Fuminori Tanada, who has composed many works for saxophone since Chants des lumieres I (for alto saxophone and orchestra) of 1991, pursues the same objective in the cycle entitled Mysterious Morning, numbers II and III of which, written in 1996-97, are for saxophone quartet and soprano saxophone, respectively. Although the other pieces in the cycle (I and IV) are intended for the harp, all the pieces are closely related: Tanada makes use of bisbigliando ('whispering') - a special effect very characteristic of the harp, consisting of a constant reiteration of notes with variations of colour - which he also adapts to the saxophones. Indeed, each of the two pieces of Mysterious Morning II, which was commissioned by the Habanera Quartet, explores sound from within, with its micro intervals, vibrato of intensity or glissando, recourse to the voice at pitches slightly higher than the sound played simultaneously, or else trills and multiphonic sounds. The unusual relief produced by these waves of sound creates a different perception of time, which is suspended, despite the density of the individual lines: the resulting music is both fluid and unstable, constantly enriched by infinite changes of timbre, and within it we perceive, as it were, an object that is a more or less motionless, and which remains the same whilst constantly changing its appearance.
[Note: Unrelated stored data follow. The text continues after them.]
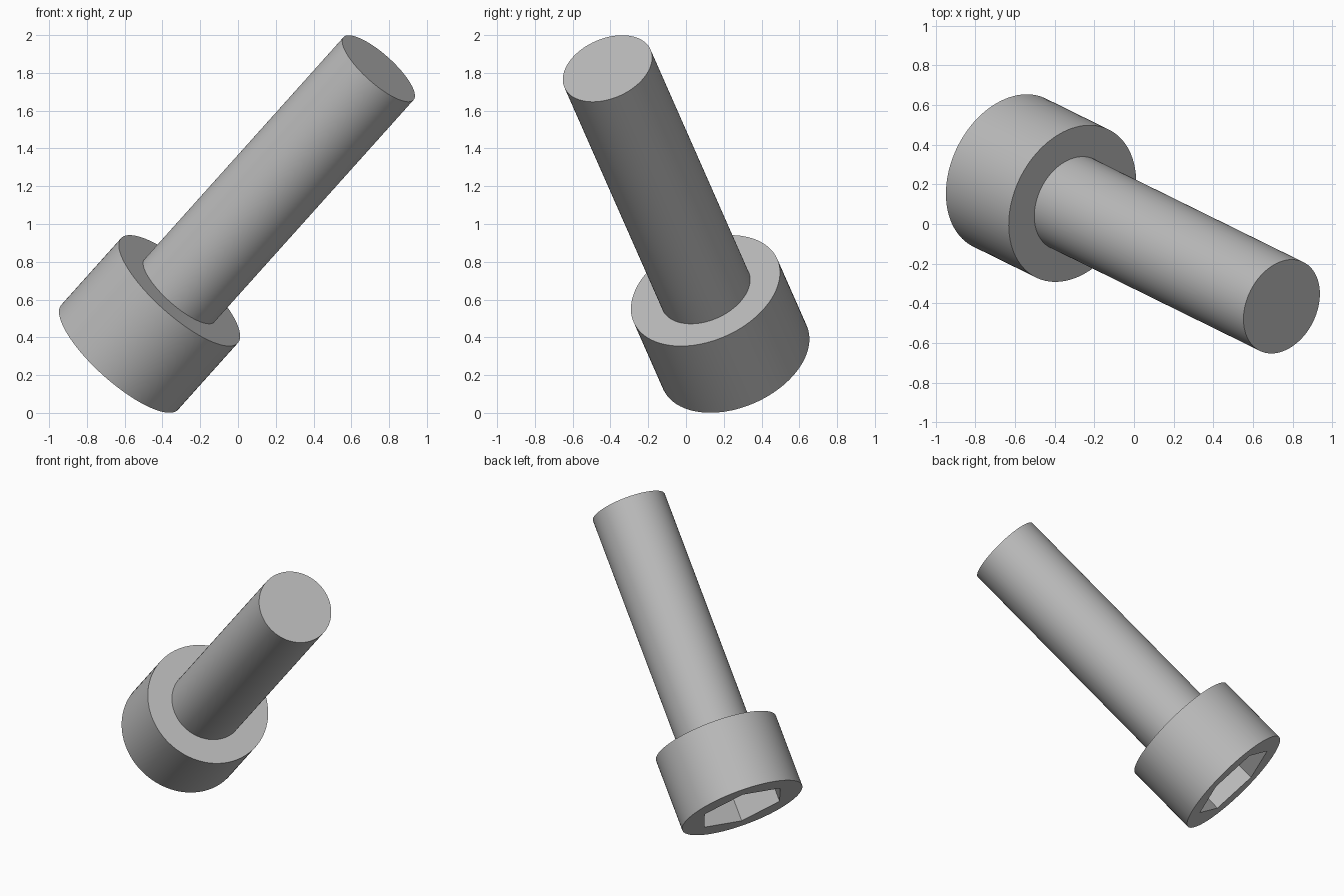
import bpy, bmesh, math
from mathutils import Matrix, Vector

if "Cube" in bpy.data.objects:
    bpy.data.objects.remove(bpy.data.objects["Cube"], do_unlink=True)

SEGMENTS = 96
HEAD_R, HEAD_H = 0.4155, 0.499
SHANK_R, SHANK_L = 0.249, 1.662
SOCKET_R, SOCKET_DEPTH = 0.30, 0.26

# Tilted frame: z runs along the bolt, x points at a corner of the hex socket
axis = Vector((0.634, -0.312, 0.707)).normalized()
corner = Vector((-0.771, -0.329, 0.546))
corner = (corner - axis * corner.dot(axis)).normalized()
side = axis.cross(corner)
frame = Matrix((corner, side, axis)).transposed().to_4x4()
frame.translation = Vector((-0.31, 0.103, 0.6475))

steel = bpy.data.materials.new("steel_grey")
steel.use_nodes = True
colour = (0.5, 0.5, 0.5, 1)
steel.diffuse_color = colour
steel.node_tree.nodes["Principled BSDF"].inputs["Base Color"].default_value = colour


def round_profile(angle):
    return 1.0


def hex_profile(angle):
    sector = math.pi / 3
    return math.cos(sector / 2) / math.cos(angle % sector - sector / 2)


def lathe(name, rings):
    """Join rings of (radius, height, profile) into a closed, capped solid."""
    bm = bmesh.new()
    loops = []
    for radius, height, profile in rings:
        loop = []
        for i in range(SEGMENTS):
            a = math.tau * i / SEGMENTS
            r = radius * profile(a)
            loop.append(bm.verts.new((r * math.cos(a), r * math.sin(a), height)))
        loops.append(loop)
    for low, high in zip(loops, loops[1:]):
        for i in range(SEGMENTS):
            j = (i + 1) % SEGMENTS
            bm.faces.new((low[i], low[j], high[j], high[i]))
    bm.faces.new(loops[0][::-1])
    bm.faces.new(loops[-1])
    bmesh.ops.recalc_face_normals(bm, faces=bm.faces)
    mesh = bpy.data.meshes.new(name)
    bm.to_mesh(mesh)
    bm.free()
    mesh.materials.append(steel)
    obj = bpy.data.objects.new(name, mesh)
    bpy.context.collection.objects.link(obj)
    obj.matrix_world = frame
    bpy.ops.object.select_all(action='DESELECT')
    obj.select_set(True)
    bpy.context.view_layer.objects.active = obj
    bpy.ops.object.shade_smooth_by_angle(angle=math.radians(30))
    return obj


# Cylindrical head with a hexagonal socket sunk into its outer end
lathe("bolt_head", [
    (SOCKET_R, SOCKET_DEPTH - HEAD_H, hex_profile),
    (SOCKET_R, -HEAD_H, hex_profile),
    (HEAD_R, -HEAD_H, round_profile),
    (HEAD_R, 0, round_profile),
])

# Plain shank, seated slightly inside the head
lathe("bolt_shank", [
    (SHANK_R, -0.02, round_profile),
    (SHANK_R, SHANK_L, round_profile),
])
The forces used by Sofia Gubaidulina in In Enuartung ('In anticipation', 1994) are diversified, both in number - saxophone quartet and six percussion instruments (an exotic array) - and in the arrangement of the instrumentalists: the four saxophonists, standing at the back of the auditorium at the beginning of the score, gradually move forward until they join the percussionists on stage; at the same time, two of the percussionists move in the opposite direction, reaching the back of the auditorium at the end of the work. This approaching and retreating gives rise to some unusual effects, in a composition based on an extract from the Dies Irae, in which violence and profundity are alternated regularly. It is true that the spiritual dimension that appears in many of Gubaidulina's works - including De Profundis (1978), In Croce (1979) and Seven Last Words (1982) - is given a fresh opportunity here to sustain a constant reflection on death, until the final bars, when the music imperceptibly sinks into silence.
-Alain Poirier (translation: Mary Pardoe)